How did you like that family reunion we had last month!  Woo hoo!  All your kids got together, first time in over 30 years.  We even recognized each other.  We acted like you weren’t there, but you were.  We knew you were smiling.  And you weren’t tired anymore—it was the happiest smile I ever saw you smile.   That’s what heaven does for a person.  Anyway, your children are fine and growing old like you did.  We’ll see you one of these days and take off these earthen mantles—and put on those heavenly robes.   

I love you, Ma.  You did your best.  Hugs.”

Amen.

The Shriveled Dandelion

 

Part 1

©Jeanne E Webster

“Mommy, look at what I got for you!” the energetic child exclaimed as she held out a mangled dandelion.

Limply folding laundry, the weary mother replied, “Oh, that’s nice, Nancy; what a pretty flower! Now go back outside and play with your brother.”

“Don’t forget to put it in water, Mommy!” Nancy shouted as she scampered back outside. Only five years old, she already babysat Johnny, her two-year-old brother.
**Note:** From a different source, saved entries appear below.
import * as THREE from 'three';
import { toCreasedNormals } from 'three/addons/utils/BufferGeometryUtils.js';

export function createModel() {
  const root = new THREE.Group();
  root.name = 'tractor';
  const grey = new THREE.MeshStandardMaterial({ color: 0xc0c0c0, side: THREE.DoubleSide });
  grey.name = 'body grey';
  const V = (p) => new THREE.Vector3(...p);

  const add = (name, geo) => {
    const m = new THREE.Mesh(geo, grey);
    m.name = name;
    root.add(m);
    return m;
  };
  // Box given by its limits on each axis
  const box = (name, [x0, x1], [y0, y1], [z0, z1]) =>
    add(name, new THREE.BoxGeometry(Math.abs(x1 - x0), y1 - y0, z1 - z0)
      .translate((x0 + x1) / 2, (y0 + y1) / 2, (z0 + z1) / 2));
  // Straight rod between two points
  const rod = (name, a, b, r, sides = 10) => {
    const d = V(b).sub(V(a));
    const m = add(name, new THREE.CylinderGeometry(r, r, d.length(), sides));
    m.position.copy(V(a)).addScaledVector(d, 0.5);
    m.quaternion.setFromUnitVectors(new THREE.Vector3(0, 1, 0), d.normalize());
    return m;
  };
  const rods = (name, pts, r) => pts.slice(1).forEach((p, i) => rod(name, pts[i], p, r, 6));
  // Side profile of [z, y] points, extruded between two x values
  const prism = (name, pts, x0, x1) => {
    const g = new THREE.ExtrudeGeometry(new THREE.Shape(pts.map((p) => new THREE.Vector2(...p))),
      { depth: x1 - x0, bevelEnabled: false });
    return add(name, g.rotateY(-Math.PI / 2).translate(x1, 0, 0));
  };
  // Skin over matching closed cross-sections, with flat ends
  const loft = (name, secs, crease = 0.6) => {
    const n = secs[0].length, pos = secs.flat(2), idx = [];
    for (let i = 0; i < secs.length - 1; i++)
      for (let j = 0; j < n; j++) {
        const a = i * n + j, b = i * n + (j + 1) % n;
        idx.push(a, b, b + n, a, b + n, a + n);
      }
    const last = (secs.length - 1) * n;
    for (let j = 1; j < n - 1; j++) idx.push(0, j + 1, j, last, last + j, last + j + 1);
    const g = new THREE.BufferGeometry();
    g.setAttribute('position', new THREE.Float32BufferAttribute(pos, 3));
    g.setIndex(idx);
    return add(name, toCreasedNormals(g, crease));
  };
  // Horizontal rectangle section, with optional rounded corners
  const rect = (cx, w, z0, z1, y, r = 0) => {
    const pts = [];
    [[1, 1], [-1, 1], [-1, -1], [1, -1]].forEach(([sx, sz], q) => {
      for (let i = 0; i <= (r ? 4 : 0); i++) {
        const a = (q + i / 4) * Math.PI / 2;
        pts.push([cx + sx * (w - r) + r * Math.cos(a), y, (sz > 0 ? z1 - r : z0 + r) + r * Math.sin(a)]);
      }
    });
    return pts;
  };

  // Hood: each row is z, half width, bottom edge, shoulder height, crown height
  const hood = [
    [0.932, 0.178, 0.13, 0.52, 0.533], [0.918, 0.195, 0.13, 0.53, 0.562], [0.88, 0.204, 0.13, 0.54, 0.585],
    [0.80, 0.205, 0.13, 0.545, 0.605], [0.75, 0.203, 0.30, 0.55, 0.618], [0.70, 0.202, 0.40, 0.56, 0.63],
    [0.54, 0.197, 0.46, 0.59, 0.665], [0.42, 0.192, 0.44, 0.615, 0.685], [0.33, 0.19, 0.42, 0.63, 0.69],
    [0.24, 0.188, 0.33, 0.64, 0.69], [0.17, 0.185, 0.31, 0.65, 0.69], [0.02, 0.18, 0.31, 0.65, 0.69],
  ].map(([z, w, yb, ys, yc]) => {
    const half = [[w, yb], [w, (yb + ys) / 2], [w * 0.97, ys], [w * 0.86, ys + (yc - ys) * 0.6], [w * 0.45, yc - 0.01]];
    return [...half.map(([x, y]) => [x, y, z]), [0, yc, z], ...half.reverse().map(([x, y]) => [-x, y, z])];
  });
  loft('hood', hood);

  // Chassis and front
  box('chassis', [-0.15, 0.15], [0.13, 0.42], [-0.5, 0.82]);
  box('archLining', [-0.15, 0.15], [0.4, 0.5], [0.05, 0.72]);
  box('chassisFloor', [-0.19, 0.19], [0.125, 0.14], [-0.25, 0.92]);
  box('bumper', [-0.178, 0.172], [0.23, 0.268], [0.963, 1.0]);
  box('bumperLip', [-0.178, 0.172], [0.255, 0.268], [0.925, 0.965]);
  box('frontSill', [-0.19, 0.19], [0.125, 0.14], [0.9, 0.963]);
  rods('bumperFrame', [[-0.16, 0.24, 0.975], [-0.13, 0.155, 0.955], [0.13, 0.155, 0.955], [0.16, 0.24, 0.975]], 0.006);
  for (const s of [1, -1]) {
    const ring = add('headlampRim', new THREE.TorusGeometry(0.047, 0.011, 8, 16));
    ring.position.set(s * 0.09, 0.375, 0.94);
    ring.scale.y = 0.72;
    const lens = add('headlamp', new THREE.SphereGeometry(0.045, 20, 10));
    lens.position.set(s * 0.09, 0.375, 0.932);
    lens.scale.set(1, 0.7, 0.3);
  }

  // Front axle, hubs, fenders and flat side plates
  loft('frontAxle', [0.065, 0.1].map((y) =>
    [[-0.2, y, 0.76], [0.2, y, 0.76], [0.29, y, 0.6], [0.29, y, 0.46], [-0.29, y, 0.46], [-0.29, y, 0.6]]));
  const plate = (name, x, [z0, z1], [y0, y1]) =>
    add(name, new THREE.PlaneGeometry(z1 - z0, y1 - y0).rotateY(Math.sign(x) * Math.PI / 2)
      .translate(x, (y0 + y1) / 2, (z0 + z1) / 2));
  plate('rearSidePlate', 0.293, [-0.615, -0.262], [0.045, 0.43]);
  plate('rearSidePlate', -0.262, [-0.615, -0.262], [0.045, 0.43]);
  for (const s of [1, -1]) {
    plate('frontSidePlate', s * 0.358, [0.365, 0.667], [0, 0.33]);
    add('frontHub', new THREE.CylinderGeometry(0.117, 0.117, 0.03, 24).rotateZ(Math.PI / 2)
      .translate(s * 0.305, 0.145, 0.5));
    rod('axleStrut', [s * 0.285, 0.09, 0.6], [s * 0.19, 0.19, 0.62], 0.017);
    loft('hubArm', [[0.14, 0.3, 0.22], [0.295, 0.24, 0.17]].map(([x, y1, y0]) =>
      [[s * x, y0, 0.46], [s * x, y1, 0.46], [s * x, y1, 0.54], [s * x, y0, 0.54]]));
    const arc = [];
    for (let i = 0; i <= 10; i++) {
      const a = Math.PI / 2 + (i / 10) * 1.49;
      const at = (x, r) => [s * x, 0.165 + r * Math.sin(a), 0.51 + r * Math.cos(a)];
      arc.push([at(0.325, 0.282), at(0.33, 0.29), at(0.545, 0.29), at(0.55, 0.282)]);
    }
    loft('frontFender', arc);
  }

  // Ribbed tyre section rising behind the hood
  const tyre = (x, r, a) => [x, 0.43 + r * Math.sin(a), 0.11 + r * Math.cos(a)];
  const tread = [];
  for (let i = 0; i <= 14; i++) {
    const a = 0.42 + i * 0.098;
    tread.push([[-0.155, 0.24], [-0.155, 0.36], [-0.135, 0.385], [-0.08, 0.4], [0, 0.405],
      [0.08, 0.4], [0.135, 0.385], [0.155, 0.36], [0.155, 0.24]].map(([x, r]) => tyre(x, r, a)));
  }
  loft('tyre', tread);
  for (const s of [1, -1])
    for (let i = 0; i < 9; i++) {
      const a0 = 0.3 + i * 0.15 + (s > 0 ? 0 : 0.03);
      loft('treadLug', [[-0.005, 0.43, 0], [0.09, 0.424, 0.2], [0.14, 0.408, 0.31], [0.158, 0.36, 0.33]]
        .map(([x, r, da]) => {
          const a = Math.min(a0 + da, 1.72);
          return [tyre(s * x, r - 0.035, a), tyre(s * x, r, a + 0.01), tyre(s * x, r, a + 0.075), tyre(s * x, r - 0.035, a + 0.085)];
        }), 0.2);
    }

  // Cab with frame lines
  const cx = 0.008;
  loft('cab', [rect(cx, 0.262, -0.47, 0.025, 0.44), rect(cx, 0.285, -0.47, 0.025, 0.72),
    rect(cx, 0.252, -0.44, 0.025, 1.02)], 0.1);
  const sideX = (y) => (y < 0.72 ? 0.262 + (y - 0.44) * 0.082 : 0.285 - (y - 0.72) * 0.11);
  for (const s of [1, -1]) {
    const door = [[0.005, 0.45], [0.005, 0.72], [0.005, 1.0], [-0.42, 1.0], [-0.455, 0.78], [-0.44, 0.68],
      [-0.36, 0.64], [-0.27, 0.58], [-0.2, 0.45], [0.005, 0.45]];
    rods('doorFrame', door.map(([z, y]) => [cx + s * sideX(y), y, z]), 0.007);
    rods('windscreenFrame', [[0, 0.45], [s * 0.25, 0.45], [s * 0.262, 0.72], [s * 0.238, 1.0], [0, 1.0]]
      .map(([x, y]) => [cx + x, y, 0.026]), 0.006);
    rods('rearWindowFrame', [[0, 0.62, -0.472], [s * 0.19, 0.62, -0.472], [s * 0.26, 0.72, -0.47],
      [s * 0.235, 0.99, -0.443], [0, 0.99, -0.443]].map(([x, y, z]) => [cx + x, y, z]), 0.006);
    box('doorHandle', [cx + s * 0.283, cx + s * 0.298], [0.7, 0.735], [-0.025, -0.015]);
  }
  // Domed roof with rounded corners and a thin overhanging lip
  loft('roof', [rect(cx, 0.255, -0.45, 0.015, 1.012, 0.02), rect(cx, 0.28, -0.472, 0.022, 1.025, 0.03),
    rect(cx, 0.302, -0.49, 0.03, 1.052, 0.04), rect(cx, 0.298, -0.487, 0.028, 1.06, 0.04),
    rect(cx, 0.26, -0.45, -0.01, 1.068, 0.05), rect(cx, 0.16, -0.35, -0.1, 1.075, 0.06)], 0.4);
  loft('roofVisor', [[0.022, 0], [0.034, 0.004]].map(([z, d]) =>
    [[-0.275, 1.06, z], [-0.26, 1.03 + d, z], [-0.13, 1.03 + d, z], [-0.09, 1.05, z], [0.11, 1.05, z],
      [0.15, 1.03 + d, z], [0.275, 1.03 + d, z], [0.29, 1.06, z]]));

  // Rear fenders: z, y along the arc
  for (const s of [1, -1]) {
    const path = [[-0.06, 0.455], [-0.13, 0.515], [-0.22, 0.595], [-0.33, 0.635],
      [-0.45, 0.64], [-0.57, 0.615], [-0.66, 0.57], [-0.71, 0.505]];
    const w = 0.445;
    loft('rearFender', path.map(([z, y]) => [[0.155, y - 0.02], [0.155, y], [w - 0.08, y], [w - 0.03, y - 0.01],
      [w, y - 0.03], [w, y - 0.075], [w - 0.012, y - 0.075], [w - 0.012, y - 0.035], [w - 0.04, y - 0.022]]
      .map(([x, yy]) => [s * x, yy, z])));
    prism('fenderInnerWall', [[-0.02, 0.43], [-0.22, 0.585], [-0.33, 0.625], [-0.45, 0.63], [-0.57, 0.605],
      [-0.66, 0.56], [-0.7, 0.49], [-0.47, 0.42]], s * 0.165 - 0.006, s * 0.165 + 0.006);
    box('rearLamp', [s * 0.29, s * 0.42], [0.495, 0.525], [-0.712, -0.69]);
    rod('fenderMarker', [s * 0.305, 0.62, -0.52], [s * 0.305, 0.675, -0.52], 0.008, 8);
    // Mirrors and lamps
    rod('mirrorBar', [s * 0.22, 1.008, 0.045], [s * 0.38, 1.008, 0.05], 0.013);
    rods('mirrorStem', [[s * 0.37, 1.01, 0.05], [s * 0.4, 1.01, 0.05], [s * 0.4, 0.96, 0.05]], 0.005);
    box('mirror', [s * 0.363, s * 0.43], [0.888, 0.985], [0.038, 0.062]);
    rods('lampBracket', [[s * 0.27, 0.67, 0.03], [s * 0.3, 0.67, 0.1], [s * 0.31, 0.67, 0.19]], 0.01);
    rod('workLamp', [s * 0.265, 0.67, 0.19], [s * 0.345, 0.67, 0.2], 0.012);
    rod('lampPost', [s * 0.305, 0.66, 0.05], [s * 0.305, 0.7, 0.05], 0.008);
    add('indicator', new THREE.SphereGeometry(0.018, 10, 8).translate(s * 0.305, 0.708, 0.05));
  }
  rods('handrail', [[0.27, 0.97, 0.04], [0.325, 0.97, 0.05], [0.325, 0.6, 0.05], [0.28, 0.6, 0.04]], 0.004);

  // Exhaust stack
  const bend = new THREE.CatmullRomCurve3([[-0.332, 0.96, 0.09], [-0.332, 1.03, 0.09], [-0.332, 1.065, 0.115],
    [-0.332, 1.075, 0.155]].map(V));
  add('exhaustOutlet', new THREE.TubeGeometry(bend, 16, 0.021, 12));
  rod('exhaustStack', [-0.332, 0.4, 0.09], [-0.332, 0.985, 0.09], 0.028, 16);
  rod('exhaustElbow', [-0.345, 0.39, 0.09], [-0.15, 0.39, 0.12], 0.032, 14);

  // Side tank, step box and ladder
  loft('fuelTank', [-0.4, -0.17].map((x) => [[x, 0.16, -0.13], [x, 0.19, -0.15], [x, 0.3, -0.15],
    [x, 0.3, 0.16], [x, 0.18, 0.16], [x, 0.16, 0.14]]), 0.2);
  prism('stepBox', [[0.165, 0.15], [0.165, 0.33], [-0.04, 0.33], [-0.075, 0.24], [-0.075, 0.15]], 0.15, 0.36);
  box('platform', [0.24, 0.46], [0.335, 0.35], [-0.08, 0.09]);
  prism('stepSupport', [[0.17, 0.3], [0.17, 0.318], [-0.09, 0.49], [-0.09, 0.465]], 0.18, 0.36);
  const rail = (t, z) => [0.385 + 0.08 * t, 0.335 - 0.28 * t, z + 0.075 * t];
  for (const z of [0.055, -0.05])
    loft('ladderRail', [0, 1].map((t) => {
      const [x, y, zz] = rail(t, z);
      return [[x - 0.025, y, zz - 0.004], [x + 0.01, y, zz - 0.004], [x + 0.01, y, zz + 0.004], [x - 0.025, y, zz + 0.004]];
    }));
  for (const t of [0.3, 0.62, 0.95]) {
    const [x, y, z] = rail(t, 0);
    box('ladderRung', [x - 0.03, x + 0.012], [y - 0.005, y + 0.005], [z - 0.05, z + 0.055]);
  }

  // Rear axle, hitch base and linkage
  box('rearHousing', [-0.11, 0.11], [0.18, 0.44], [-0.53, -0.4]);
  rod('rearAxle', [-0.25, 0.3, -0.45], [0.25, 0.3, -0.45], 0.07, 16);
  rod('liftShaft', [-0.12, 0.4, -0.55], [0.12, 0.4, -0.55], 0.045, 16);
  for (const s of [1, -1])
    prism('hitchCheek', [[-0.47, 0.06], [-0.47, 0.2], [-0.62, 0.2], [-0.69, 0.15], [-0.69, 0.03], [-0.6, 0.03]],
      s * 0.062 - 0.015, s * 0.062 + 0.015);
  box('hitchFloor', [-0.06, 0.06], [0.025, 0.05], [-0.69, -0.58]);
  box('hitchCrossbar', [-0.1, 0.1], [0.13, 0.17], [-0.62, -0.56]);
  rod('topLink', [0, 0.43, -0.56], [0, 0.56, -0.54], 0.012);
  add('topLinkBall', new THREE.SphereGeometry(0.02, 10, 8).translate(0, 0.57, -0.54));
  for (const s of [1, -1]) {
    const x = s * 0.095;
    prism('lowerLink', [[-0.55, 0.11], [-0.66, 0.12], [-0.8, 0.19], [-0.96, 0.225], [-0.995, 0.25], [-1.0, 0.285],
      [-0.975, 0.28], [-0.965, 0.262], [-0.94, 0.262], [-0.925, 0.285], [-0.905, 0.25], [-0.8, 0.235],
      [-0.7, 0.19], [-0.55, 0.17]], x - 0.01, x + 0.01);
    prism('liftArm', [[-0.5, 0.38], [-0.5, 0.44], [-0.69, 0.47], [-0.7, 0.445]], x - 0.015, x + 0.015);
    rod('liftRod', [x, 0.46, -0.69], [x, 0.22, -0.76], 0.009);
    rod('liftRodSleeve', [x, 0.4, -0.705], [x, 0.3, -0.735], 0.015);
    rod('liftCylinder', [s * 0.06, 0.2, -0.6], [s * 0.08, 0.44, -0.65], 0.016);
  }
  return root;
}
“Ok, Nan,” Mommy half-heartedly promised, her mind drifting back to the household chores awaiting her. The prized dandelion silently dropped to the floor and shriveled into a skinny speck. Pensively she heard laughter coming from the back yard, and a hint of a smile appeared on her face. “At least the kids are happy and well,” she mused. With a hundred things to do, she poured another cup of coffee and continued her mundane activity.

Cries from Johnny a while later broke into Mrs. Armstrong’s labors. Pushing her head out of the upstairs bedroom window, she called out, “Nan, what’s wrong with Johnny?”

No answer. His cries became more desperate… something is wrong, terribly wrong.

Throwing the freshly washed linens on the bed, she hurried to the stairs, hollering again, “Nancy! What’s the matter with Johnny?!”

Again….no answer.  A full panic raging now, Mrs. Armstrong took the stairs two at a time, quickly reaching the doorway to the backyard.  Her eyes searched frantically for her children.

Johnny’s voice was at its highest pitch as she bent down and removed him from his swing seat. Comforting him with hugs, she quickly pivoted around in a frenzied search for her daughter.  Nancy’s gone! The gate to the fenced yard was closed and there was no sign of her on the premises.

Scanning the back yard as she rushed into the house, she dialed 911 to report her missing daughter. As she waited for the arrival of the police, her last conversation with Nancy played over and over in her head. Her heart broke as she realized she hadn’t really listened to her daughter… the treasured dandelion lay shriveled up on the kitchen floor. She had never put it into water.

Bracing herself for the ordeal facing her, she made a vow to tell Nancy when the police found her that she was sorry for breaking her promise. “Next time I’ll listen, Nan. Promise.”

[Written months ago–before little Breeann]